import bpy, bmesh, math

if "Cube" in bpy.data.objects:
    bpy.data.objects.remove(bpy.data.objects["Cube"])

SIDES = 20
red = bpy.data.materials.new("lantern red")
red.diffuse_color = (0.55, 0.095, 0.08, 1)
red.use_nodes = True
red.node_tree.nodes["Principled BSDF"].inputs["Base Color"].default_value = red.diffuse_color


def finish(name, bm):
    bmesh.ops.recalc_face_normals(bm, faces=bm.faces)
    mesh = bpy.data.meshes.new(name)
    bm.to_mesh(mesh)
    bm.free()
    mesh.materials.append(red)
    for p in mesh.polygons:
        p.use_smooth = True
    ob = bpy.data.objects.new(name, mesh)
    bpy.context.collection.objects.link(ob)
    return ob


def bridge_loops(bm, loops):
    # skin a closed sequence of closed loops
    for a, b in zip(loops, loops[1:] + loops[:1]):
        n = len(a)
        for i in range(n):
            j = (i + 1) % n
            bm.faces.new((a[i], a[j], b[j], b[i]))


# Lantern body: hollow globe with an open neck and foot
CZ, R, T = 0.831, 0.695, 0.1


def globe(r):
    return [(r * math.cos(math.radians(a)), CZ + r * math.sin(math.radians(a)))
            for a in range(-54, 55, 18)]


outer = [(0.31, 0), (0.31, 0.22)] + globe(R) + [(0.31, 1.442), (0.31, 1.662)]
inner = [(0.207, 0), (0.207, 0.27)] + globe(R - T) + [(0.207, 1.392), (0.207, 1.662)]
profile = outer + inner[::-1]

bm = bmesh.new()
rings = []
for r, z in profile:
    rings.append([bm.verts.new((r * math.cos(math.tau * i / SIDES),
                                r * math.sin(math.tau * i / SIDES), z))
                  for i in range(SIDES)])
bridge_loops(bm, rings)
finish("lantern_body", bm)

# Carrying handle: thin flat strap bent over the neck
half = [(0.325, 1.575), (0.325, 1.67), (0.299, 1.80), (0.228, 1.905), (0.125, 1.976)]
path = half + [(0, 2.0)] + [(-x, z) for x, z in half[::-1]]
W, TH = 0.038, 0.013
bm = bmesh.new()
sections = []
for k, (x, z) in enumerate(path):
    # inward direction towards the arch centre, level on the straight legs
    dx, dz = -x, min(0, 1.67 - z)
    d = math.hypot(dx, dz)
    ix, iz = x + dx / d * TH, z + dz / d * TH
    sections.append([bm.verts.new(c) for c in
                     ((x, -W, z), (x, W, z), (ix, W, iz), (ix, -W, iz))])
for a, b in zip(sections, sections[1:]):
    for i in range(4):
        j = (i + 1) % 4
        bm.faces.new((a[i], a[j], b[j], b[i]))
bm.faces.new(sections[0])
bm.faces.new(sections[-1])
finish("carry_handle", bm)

= = = = =

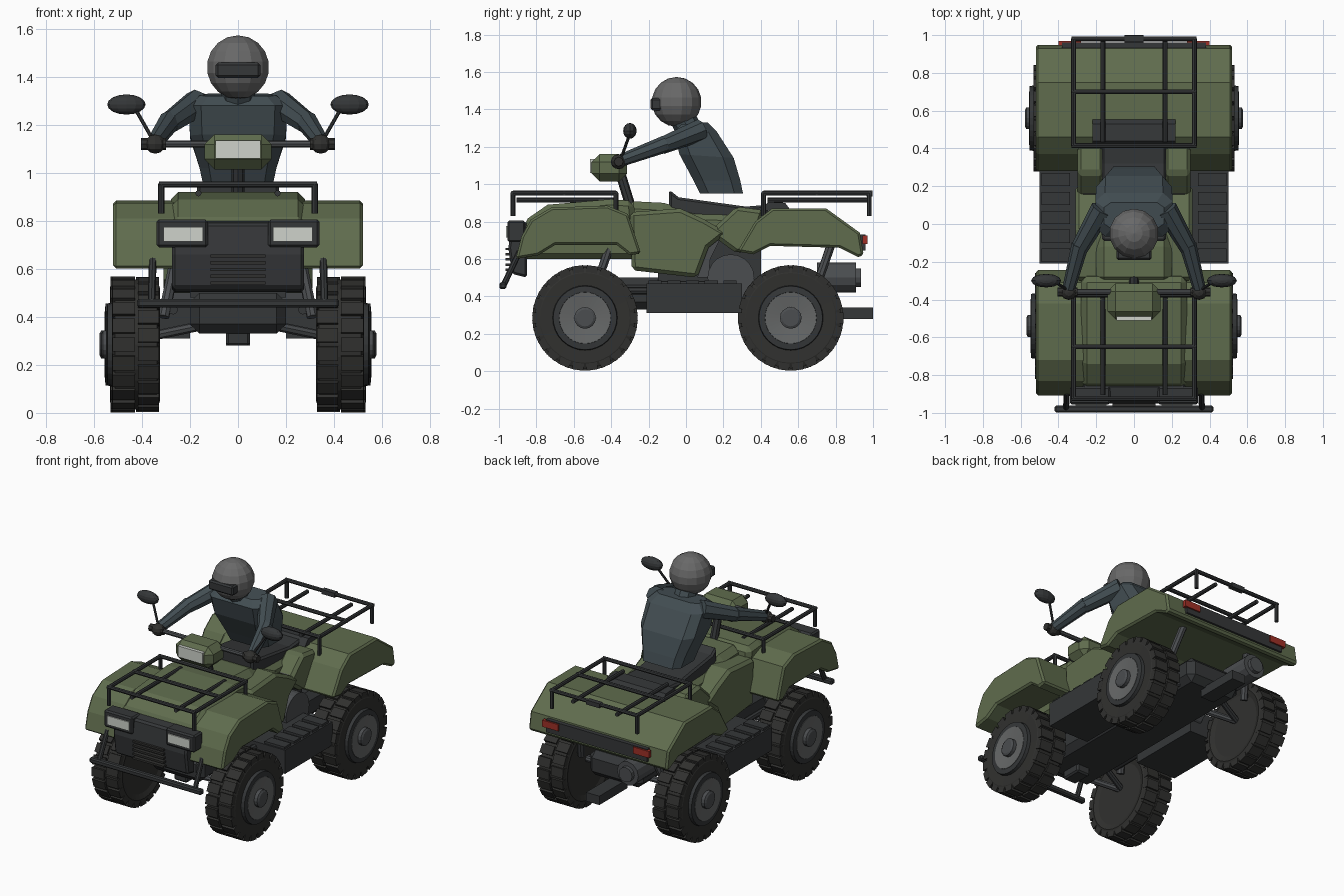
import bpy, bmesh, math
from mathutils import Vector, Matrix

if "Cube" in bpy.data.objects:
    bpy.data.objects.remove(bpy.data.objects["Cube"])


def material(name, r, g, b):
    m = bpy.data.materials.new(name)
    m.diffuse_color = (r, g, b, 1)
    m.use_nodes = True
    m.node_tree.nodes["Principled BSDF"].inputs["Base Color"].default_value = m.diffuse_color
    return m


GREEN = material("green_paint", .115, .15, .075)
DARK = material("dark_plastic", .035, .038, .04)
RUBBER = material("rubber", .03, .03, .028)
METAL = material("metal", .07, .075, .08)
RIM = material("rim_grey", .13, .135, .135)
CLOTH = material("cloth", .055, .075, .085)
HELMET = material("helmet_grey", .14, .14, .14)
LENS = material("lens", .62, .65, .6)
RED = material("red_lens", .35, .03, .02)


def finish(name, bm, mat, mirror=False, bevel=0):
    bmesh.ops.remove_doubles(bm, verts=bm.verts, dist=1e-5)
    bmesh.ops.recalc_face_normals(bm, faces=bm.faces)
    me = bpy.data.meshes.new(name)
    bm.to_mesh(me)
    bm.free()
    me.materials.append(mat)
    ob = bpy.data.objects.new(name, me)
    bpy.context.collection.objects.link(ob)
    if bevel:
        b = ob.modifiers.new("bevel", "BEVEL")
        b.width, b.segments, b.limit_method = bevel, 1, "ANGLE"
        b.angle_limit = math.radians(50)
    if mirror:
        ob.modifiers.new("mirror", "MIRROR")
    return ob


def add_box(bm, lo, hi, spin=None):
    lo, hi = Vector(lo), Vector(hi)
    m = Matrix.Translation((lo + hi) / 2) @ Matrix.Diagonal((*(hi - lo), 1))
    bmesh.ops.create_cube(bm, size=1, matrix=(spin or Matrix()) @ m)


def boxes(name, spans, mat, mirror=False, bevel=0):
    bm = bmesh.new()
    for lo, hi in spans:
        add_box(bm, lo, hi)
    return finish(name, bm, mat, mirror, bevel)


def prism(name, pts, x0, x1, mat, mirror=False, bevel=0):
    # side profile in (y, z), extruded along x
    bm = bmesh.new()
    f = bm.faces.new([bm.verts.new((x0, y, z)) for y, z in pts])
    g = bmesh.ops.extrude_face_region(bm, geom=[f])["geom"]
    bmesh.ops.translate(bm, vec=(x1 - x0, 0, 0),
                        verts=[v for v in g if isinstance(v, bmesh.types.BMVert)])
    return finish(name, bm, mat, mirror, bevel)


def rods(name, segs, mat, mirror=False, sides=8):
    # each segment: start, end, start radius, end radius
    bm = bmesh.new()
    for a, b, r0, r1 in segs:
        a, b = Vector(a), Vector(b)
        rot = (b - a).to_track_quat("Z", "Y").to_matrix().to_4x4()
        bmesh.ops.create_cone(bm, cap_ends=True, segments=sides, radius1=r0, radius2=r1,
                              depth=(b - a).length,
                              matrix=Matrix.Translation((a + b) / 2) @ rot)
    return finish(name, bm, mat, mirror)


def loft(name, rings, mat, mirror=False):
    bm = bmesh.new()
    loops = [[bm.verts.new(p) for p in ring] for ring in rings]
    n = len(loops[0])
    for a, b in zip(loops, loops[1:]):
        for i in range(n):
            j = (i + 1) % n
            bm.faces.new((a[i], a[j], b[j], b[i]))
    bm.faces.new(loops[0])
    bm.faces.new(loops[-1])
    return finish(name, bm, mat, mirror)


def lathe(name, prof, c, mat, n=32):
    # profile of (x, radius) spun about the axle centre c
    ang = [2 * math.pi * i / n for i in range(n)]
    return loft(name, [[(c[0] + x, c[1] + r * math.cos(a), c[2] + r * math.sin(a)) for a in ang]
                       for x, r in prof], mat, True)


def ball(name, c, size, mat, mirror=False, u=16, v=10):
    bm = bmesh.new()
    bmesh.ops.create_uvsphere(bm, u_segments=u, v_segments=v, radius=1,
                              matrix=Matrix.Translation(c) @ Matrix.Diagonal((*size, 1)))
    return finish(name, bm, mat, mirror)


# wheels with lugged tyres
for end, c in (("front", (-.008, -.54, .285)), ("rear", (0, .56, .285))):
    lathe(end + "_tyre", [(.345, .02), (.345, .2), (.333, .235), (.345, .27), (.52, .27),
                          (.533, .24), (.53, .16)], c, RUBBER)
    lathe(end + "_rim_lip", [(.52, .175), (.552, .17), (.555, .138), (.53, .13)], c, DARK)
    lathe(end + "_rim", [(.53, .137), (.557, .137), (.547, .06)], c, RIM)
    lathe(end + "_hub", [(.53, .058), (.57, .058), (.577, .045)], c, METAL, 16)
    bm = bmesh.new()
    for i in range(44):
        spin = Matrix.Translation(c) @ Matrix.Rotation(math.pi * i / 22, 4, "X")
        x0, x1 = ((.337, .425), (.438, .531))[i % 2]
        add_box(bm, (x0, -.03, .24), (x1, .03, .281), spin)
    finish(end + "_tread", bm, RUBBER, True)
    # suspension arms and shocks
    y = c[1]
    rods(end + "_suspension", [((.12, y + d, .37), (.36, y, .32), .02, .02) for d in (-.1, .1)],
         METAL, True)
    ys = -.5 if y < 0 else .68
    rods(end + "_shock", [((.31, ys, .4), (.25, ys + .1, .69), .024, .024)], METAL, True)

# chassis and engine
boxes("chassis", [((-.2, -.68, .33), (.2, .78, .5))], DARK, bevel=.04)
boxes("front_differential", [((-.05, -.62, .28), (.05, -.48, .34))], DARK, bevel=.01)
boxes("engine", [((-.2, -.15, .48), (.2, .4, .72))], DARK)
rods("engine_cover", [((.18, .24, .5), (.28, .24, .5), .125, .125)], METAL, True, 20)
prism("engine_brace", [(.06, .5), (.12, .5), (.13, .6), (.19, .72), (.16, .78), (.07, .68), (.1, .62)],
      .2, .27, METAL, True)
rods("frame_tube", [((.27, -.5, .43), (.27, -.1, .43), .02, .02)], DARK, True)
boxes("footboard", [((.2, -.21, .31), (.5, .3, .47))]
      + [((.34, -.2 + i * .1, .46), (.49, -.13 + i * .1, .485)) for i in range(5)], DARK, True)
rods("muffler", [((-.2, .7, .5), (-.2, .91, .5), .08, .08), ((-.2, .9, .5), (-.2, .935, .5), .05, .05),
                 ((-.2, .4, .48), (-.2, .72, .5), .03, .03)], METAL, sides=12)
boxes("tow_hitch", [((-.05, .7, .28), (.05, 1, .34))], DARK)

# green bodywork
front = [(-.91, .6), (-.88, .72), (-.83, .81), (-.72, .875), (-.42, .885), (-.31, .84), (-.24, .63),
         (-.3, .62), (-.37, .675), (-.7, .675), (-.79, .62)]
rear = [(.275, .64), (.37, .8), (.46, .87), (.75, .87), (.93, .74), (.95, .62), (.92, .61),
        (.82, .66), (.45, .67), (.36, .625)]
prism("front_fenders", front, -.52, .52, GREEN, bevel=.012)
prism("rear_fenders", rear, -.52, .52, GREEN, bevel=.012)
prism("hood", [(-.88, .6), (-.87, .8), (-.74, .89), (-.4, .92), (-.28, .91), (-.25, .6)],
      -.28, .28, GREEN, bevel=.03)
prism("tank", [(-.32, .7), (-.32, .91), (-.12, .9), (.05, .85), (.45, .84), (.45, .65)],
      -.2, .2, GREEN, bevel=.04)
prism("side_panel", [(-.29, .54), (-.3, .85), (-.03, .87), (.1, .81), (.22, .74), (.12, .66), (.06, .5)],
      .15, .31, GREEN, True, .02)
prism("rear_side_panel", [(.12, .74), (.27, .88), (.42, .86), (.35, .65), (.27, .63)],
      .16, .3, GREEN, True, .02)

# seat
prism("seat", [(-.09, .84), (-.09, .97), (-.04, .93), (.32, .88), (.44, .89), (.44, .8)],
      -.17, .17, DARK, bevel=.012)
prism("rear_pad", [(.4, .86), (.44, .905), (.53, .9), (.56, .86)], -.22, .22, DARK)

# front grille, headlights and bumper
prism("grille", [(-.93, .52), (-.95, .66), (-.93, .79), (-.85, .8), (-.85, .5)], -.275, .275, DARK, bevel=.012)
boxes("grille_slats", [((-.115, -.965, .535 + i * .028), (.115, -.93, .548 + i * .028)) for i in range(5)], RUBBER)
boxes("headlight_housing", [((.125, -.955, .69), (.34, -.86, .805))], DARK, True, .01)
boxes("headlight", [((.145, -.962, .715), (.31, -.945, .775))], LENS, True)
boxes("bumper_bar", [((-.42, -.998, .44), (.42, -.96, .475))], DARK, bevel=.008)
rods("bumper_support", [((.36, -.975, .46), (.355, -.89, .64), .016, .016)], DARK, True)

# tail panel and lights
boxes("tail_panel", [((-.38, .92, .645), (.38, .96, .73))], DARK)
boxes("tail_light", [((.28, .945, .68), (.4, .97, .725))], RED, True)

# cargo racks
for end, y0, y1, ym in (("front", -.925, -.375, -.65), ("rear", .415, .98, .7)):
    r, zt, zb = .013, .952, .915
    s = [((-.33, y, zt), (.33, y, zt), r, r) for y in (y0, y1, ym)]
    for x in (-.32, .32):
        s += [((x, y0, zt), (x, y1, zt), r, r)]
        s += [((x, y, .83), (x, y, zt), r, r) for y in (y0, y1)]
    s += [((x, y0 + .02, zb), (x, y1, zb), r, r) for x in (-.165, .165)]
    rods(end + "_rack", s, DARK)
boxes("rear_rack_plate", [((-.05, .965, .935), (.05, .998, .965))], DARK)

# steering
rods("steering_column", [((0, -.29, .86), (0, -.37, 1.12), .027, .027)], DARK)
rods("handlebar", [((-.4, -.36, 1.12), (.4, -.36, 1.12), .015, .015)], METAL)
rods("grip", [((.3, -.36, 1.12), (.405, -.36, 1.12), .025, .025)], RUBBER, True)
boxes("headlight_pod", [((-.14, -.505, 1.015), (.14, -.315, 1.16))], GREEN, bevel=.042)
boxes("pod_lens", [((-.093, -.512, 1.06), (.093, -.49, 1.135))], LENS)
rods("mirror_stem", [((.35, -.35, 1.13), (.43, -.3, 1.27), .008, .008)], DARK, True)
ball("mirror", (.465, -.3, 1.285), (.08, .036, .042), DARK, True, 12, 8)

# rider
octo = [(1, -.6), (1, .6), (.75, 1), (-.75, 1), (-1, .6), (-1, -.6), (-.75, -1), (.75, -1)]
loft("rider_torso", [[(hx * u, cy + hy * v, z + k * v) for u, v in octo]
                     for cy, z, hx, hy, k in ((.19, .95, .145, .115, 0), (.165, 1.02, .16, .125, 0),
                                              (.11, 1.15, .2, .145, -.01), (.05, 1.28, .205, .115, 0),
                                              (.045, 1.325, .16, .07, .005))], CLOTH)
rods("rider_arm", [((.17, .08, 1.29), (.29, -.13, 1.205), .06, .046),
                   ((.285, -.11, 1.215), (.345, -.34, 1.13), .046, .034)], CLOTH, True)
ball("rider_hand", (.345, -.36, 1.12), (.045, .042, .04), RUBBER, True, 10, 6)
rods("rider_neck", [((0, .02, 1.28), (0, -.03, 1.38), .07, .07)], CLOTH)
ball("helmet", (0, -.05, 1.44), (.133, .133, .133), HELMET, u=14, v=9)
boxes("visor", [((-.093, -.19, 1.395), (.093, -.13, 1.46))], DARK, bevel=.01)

= = = = =

● TASK OBJECTIVE: Above are the records. Copy the lines beginning at the one that has "# Lantern body: hollow" and ending with the one that has "outer = [(0.31, 0), (0.31, 0.22)]", unchanged.

● OUTPUT OF THE EXERCISE:
# Lantern body: hollow globe with an open neck and foot
CZ, R, T = 0.831, 0.695, 0.1


def globe(r):
    return [(r * math.cos(math.radians(a)), CZ + r * math.sin(math.radians(a)))
            for a in range(-54, 55, 18)]


outer = [(0.31, 0), (0.31, 0.22)] + globe(R) + [(0.31, 1.442), (0.31, 1.662)]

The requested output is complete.